═════ Dataset entries ═════
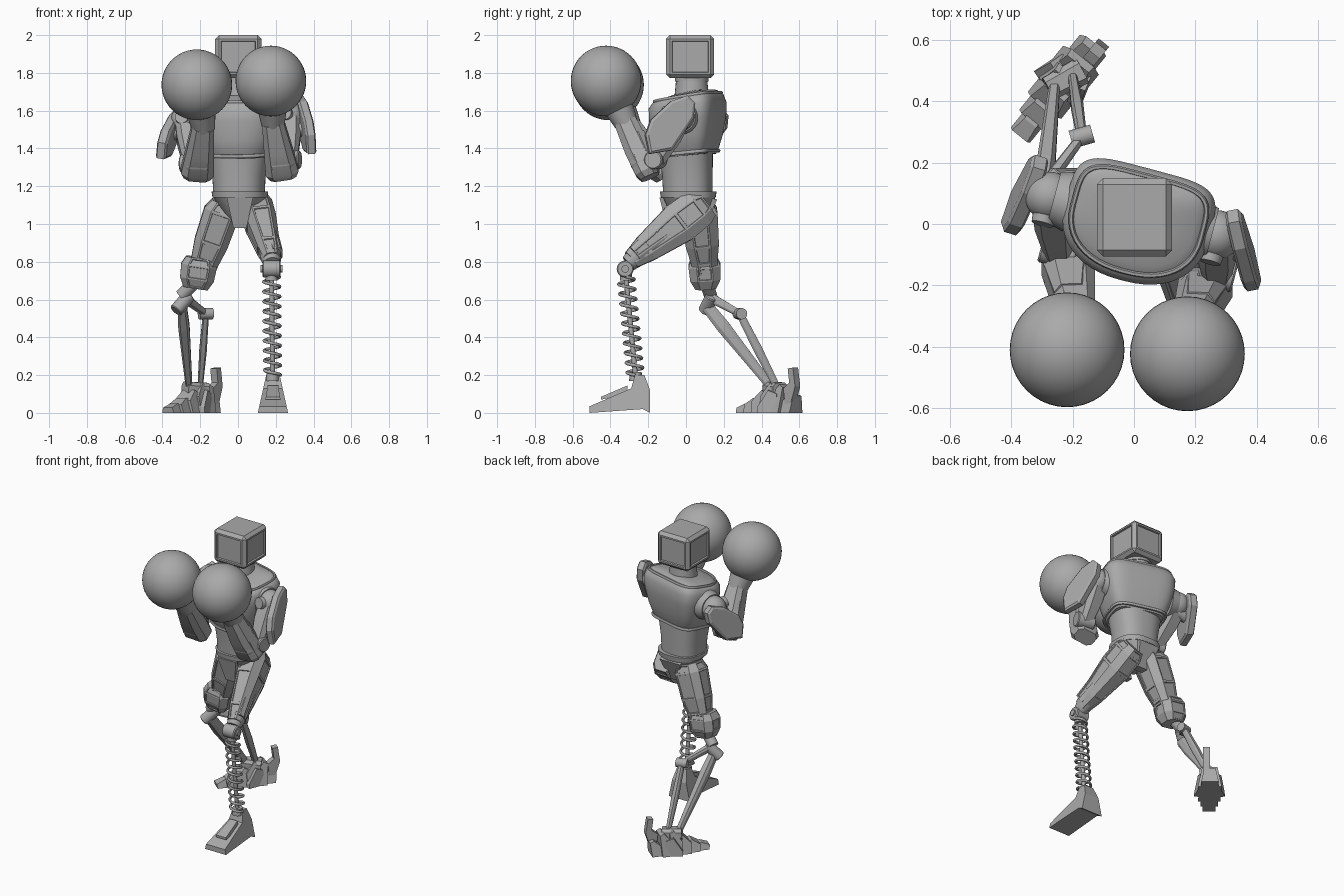
import bpy, bmesh, math
from mathutils import Vector, Matrix

if "Cube" in bpy.data.objects:
    bpy.data.objects.remove(bpy.data.objects["Cube"])

mat = bpy.data.materials.new("machine grey")
mat.use_nodes = True
mat.diffuse_color = (0.4, 0.4, 0.4, 1)
mat.node_tree.nodes["Principled BSDF"].inputs["Base Color"].default_value = (0.4, 0.4, 0.4, 1)


def finish(name, bm, smooth=None, bevel=0):
    bmesh.ops.recalc_face_normals(bm, faces=bm.faces)
    mesh = bpy.data.meshes.new(name)
    bm.to_mesh(mesh)
    bm.free()
    return place(name, mesh, smooth, bevel)


def place(name, mesh, smooth=None, bevel=0):
    ob = bpy.data.objects.new(name, mesh)
    bpy.context.collection.objects.link(ob)
    mesh.materials.clear()
    mesh.materials.append(mat)
    if bevel:
        mod = ob.modifiers.new("bevel", "BEVEL")
        mod.width, mod.segments = bevel, 1
    if smooth:
        bpy.ops.object.select_all(action="DESELECT")
        ob.select_set(True)
        bpy.context.view_layer.objects.active = ob
        bpy.ops.object.shade_smooth_by_angle(angle=math.radians(smooth))
    return ob


def skin(bm, rings):
    """Join equal point rings with quads and close both ends."""
    vs = [[bm.verts.new(p) for p in r] for r in rings]
    n = len(vs[0])
    sides = [bm.faces.new((a[i], a[(i + 1) % n], b[(i + 1) % n], b[i]))
             for a, b in zip(vs, vs[1:]) for i in range(n)]
    return sides, [bm.faces.new(vs[0]), bm.faces.new(vs[-1])]


def panels(bm, faces, thick, depth):
    bmesh.ops.recalc_face_normals(bm, faces=bm.faces)
    bmesh.ops.inset_individual(bm, faces=faces, thickness=thick, depth=0)
    bmesh.ops.inset_individual(bm, faces=faces, thickness=0.003, depth=depth)


def limb(name, p0, p1, sections, hint=(1, 0, 0), panel=0, smooth=None):
    """Chamfered bar; each section is (t, half width along hint, half depth)."""
    p0, p1 = Vector(p0), Vector(p1)
    axis = (p1 - p0).normalized()
    u = Vector(hint)
    u = (u - axis * u.dot(axis)).normalized()
    v = axis.cross(u)
    corner = [(1, .5), (.6, 1), (-.6, 1), (-1, .5), (-1, -.5), (-.6, -1), (.6, -1), (1, -.5)]
    bm = bmesh.new()
    sides, _ = skin(bm, [[p0.lerp(p1, t) + u * (a * w) + v * (b * d) for a, b in corner]
                         for t, w, d in sections])
    if panel:
        panels(bm, [f for i, f in enumerate(sides) if i % 2 and f.calc_area() > .004], panel, -.006)
    return finish(name, bm, smooth)


def rod(name, p0, p1, r0, r1=None, seg=20, bevel=0):
    p0, p1 = Vector(p0), Vector(p1)
    d = p1 - p0
    bm = bmesh.new()
    m = Matrix.Translation((p0 + p1) / 2) @ d.to_track_quat("Z", "Y").to_matrix().to_4x4()
    bmesh.ops.create_cone(bm, cap_ends=True, segments=seg, radius1=r0,
                          radius2=r0 if r1 is None else r1, depth=d.length, matrix=m)
    return finish(name, bm, 35, bevel)


def ball(name, c, r):
    bm = bmesh.new()
    bmesh.ops.create_uvsphere(bm, u_segments=40, v_segments=24, radius=r, matrix=Matrix.Translation(c))
    return finish(name, bm, 60)


def slab(name, profile, half, origin=(0, 0, 0), yaw=0, roll=0, top=1.0, inset=0):
    """Profile in (y, z) given thickness along x; top scales the thickness of higher points."""
    m = Matrix.Translation(origin) @ Matrix.Rotation(yaw, 4, "Z") @ Matrix.Rotation(roll, 4, "Y")
    zs = [z for _, z in profile]
    k = lambda z: 1 + (top - 1) * (z - min(zs)) / (max(zs) - min(zs))
    bm = bmesh.new()
    _, caps = skin(bm, [[m @ Vector((s * half * k(z), y, z)) for y, z in profile] for s in (-1, 1)])
    if inset:
        bmesh.ops.recalc_face_normals(bm, faces=bm.faces)
        bmesh.ops.inset_individual(bm, faces=caps, thickness=inset, depth=inset * .6)
    return finish(name, bm)


def wire(name, pts, r, closed=False):
    cu = bpy.data.curves.new(name, "CURVE")
    cu.dimensions, cu.bevel_depth, cu.bevel_resolution = "3D", r, 1
    sp = cu.splines.new("POLY")
    sp.points.add(len(pts) - 1)
    for p, q in zip(sp.points, pts):
        p.co = (*q, 1)
    sp.use_cyclic_u = closed
    tmp = bpy.data.objects.new(name + " path", cu)
    bpy.context.collection.objects.link(tmp)
    mesh = bpy.data.meshes.new_from_object(tmp.evaluated_get(bpy.context.evaluated_depsgraph_get()))
    bpy.data.objects.remove(tmp)
    return place(name, mesh, 60)


def outline(z, w, front, back, tilt=0.0, yaw=-.26, c=(.01, .01), n=48, square=4.5):
    """Torso ring: round in front, squarer behind, turned by yaw."""
    pts = []
    for i in range(n):
        a = math.tau * i / n
        co, si = math.cos(a), math.sin(a)
        e = 2 / (square if si > 0 else 2.3)
        x = w * math.copysign(abs(co) ** e, co)
        y = (back if si > 0 else front) * math.copysign(abs(si) ** e, si)
        pts.append(Vector((c[0] + x * math.cos(yaw) - y * math.sin(yaw),
                           c[1] + x * math.sin(yaw) + y * math.cos(yaw), z + tilt * y)))
    return pts


def torso(name, rings, smooth=40, **kw):
    bm = bmesh.new()
    skin(bm, [outline(*r, **kw) for r in rings])
    return finish(name, bm, smooth)


# Head: bevelled box with recessed panels on its sides
bm = bmesh.new()
bmesh.ops.create_cube(bm, size=1, matrix=Matrix.Translation((.002, .022, 1.886))
                      @ Matrix.Diagonal((.245, .255, .228, 1)))
bmesh.ops.bevel(bm, geom=bm.edges[:], offset=.02, segments=1, affect="EDGES")
panels(bm, [f for f in bm.faces if f.calc_area() > .02 and abs(f.normal.z) < .5], .016, -.012)
finish("head", bm)
rod("neck", (0, .03, 1.58), (0, .03, 1.79), .1, .08, 28)
rod("neck_ring", (0, .03, 1.755), (0, .03, 1.775), .088)

# Torso
torso("chest", [(1.36, .165, .155, .13, .1), (1.38, .18, .17, .14, .1), (1.46, .21, .19, .16, .08),
                (1.56, .235, .2, .175, .08), (1.63, .242, .2, .175, .1), (1.665, .225, .18, .16, .15),
                (1.685, .185, .14, .13, .2), (1.695, .1, .08, .08, .2)])
wire("chest_hem", outline(1.375, .182, .172, .142, .1), .01, True)
wire("collar_trim", outline(1.673, .215, .17, .15, .16), .009, True)
torso("abdomen", [(1.15, .135, .13, .13), (1.25, .14, .135, .13), (1.38, .165, .15, .13)],
      yaw=-.1, square=2.6, c=(.005, .01))
torso("belt", [(1.14, .145, .145, .145), (1.172, .15, .15, .15)], yaw=0, square=2.6, c=(.01, .012))
torso("pelvis", [(1.0, .04, .05, .06), (1.06, .085, .1, .12), (1.14, .14, .14, .14)],
      yaw=0, square=2.6, c=(.01, .015))
slab("crotch_plate", [(-.1, .98), (-.14, 1.14), (-.12, 1.14), (-.05, .98)], .035, (.01, 0, 0), top=2.0)
slab("tail_plate", [(.1, .98), (.165, 1.13), (.12, 1.14), (.05, .98)], .04, (.01, 0, 0), top=2.0)

# Arms: shoulder, upper arm, elbow, forearm, cuff and round glove
ARMS = {
    "right": ((-.275, .09, 1.55), (-.245, -.09, 1.32), (-.215, -.13, 1.27), (-.185, -.30, 1.52), (-.218, -.41, 1.737)),
    "left": ((.27, -.035, 1.57), (.27, -.16, 1.34), (.235, -.20, 1.27), (.185, -.32, 1.54), (.174, -.423, 1.757)),
}
for side, (sh, el, fore, wr, gl) in ARMS.items():
    s = -1 if side == "right" else 1
    sh, el, fore, wr, gl = map(Vector, (sh, el, fore, wr, gl))
    out = Vector((s * math.cos(.26), -s * s * s * math.sin(.26), 0))
    rod(side + "_shoulder_socket", sh - out * .07, sh - out * .015, .1, .085, 28)
    ball(side + "_shoulder", sh, .08)
    front = Vector((-.25, -.95, .2))
    rod(side + "_shoulder_cap", sh + front * .05, sh + front * .095, .042, .036)
    limb(side + "_upper_arm", sh, el, [(0, .06, .065), (.45, .062, .07), (1, .045, .05)], smooth=30)
    rod(side + "_elbow", el - out * .06, el + out * .06, .05, bevel=.006)
    limb(side + "_forearm", fore + (fore - wr) * .08, wr,
         [(0, .07, .05), (.1, .088, .065), (.5, .075, .07), (1, .058, .06)], smooth=30)
    limb(side + "_forearm_guard", fore, fore.lerp(wr, .75) + Vector((s * .012, .012, 0)),
         [(0, .075, .06), (.3, .08, .072), (1, .055, .06)])
    rod(side + "_cuff", wr - (gl - wr) * .1, wr.lerp(gl, .5), .06, .085, 28)
    ball(side + "_glove", gl, .187)

# Shoulder shields hanging on the outer arms
shield = [(-.14, -.06), (-.11, .02), (0, .12), (.09, .15), (.13, .11), (.12, .03), (0, -.14), (-.12, -.16)]
slab("left_shield", shield, .018, (.355, -.08, 1.53), yaw=.2, roll=-.08, inset=.014)
slab("right_shield", [(y, z * .85) for y, z in shield], .02, (-.355, .1, 1.48), yaw=-.3, roll=.16, inset=.014)
rod("left_shield_mount", (.27, -.08, 1.5), (.35, -.08, 1.5), .04)
rod("right_shield_mount", (-.27, .09, 1.5), (-.35, .1, 1.48), .04)

# Front leg: panelled thigh, knee disc, spring shin and boot
limb("left_thigh", (.09, .1, 1.11), (.18, -.29, .81),
     [(0, .06, .085), (.1, .082, .105), (.35, .08, .11), (.8, .06, .075), (1, .045, .05)], panel=.012)
limb("left_thigh_plate", (.13, .0, 1.05), (.205, -.27, .84),
     [(0, .035, .05), (.3, .045, .065), (1, .032, .045)], panel=.012)
rod("left_thigh_cap", (.173, -.26, .83), (.18, -.305, .79), .058, .045, 12)
rod("left_knee", (.13, -.322, .762), (.225, -.322, .762), .045, bevel=.006)
rod("left_knee_pin", (.12, -.322, .762), (.235, -.322, .762), .02)
top, bottom = Vector((.178, -.318, .72)), Vector((.183, -.268, .2))
rod("shin_rod", top, bottom, .013, seg=12)
rod("spring_cup_top", top + Vector((0, 0, .02)), top - Vector((0, 0, .02)), .032)
turns, steps = 10, 16
coil = []
for i in range(turns * steps + 1):
    a = math.tau * i / steps
    coil.append(top.lerp(bottom, i / (turns * steps)) + Vector((.043 * math.cos(a), .043 * math.sin(a), 0)))
wire("shin_spring", coil, .0085)
slab("left_boot", [(-.22, 0), (-.22, .035), (0, .13), (.02, .2), (.07, .2), (.1, .12), (.1, 0), (.06, .02)],
     .08, (.185, -.29, 0), yaw=.0, top=.45)
slab("boot_plate", [(-.16, .07), (-.16, .085), (-.02, .145), (-.02, .1)], .04, (.185, -.29, 0), top=.7)
rod("boot_collar", (.183, -.265, .17), (.183, -.267, .215), .036, .032, 12)

# Rear leg: thigh, knee, linked struts
limb("right_thigh", (-.07, .06, 1.11), (-.215, .11, .69),
     [(0, .07, .08), (.12, .095, .1), (.5, .09, .088), (.72, .075, .07), (1, .065, .055)], panel=.012)
limb("right_thigh_guard", (-.2, .095, .82), (-.225, .105, .66),
     [(0, .075, .07), (.25, .095, .085), (.7, .09, .08), (1, .065, .055)], panel=.01)
knee, link = Vector((-.295, .115, .56)), Vector((-.17, .285, .525))
rod("right_knee_post", (-.24, .11, .68), (-.3, .13, .62), .035)
rod("right_knee", (-.33, .1, .54), (-.26, .14, .62), .036, bevel=.005)
limb("main_strut", knee, (-.26, .44, .15), [(0, .024, .032), (.25, .03, .036), (1, .018, .022)])
limb("upper_link", (-.285, .13, .61), link, [(0, .02, .025), (1, .014, .018)])
rod("link_joint", link - Vector((.035, .01, 0)), link + Vector((.035, .01, 0)), .03)
limb("lower_link", link, (-.2, .48, .14), [(0, .016, .02), (.5, .02, .024), (1, .014, .018)])

# Rear foot: ribbed segments from heel to toe, with heel spur and ankle
yaw = -.68
base = Vector((-.2, .5, 0))
turn = Matrix.Rotation(yaw, 3, "Z")
for i, (half, height) in enumerate([(.055, .1), (.075, .15), (.078, .16), (.07, .12), (.055, .08), (.04, .05)]):
    o = base + turn @ Vector((0, .085 - .062 * i, 0))
    slab("foot_segment_%d" % i, [(-.045, 0), (-.05, height * .55), (.005, height), (.03, height * .9), (.02, 0)],
         half, o, yaw, top=.6)
slab("heel_spur", [(.06, .05), (.05, .13), (.09, .16), (.08, .235), (.115, .24), (.13, .14), (.1, .05)],
     .022, base + Vector((.02, -.01, 0)), yaw)
for s in (-1, 1):
    o = base + turn @ Vector((s * .06, -.03, 0))
    slab("foot_claw", [(-.06, 0), (-.06, .03), (0, .12), (.05, .1), (.05, 0)], .02, o, yaw + s * .3, top=.7)
limb("ankle", base + Vector((-.08, -.06, .13)), base + Vector((.03, .0, .12)), [(0, .04, .035), (1, .045, .04)],
     hint=(0, 1, 0))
═════
### Assignment
Copy the stretch of the records above that runs from the line with "outline(1.673, .215, .17, .15, .16), .009, True)" through the line with "yaw=0, square=2.6, c=(.01, .015))". Both end lines belong in the copy, and nothing else does.

### Exercise solution
wire("collar_trim", outline(1.673, .215, .17, .15, .16), .009, True)
torso("abdomen", [(1.15, .135, .13, .13), (1.25, .14, .135, .13), (1.38, .165, .15, .13)],
      yaw=-.1, square=2.6, c=(.005, .01))
torso("belt", [(1.14, .145, .145, .145), (1.172, .15, .15, .15)], yaw=0, square=2.6, c=(.01, .012))
torso("pelvis", [(1.0, .04, .05, .06), (1.06, .085, .1, .12), (1.14, .14, .14, .14)],
      yaw=0, square=2.6, c=(.01, .015))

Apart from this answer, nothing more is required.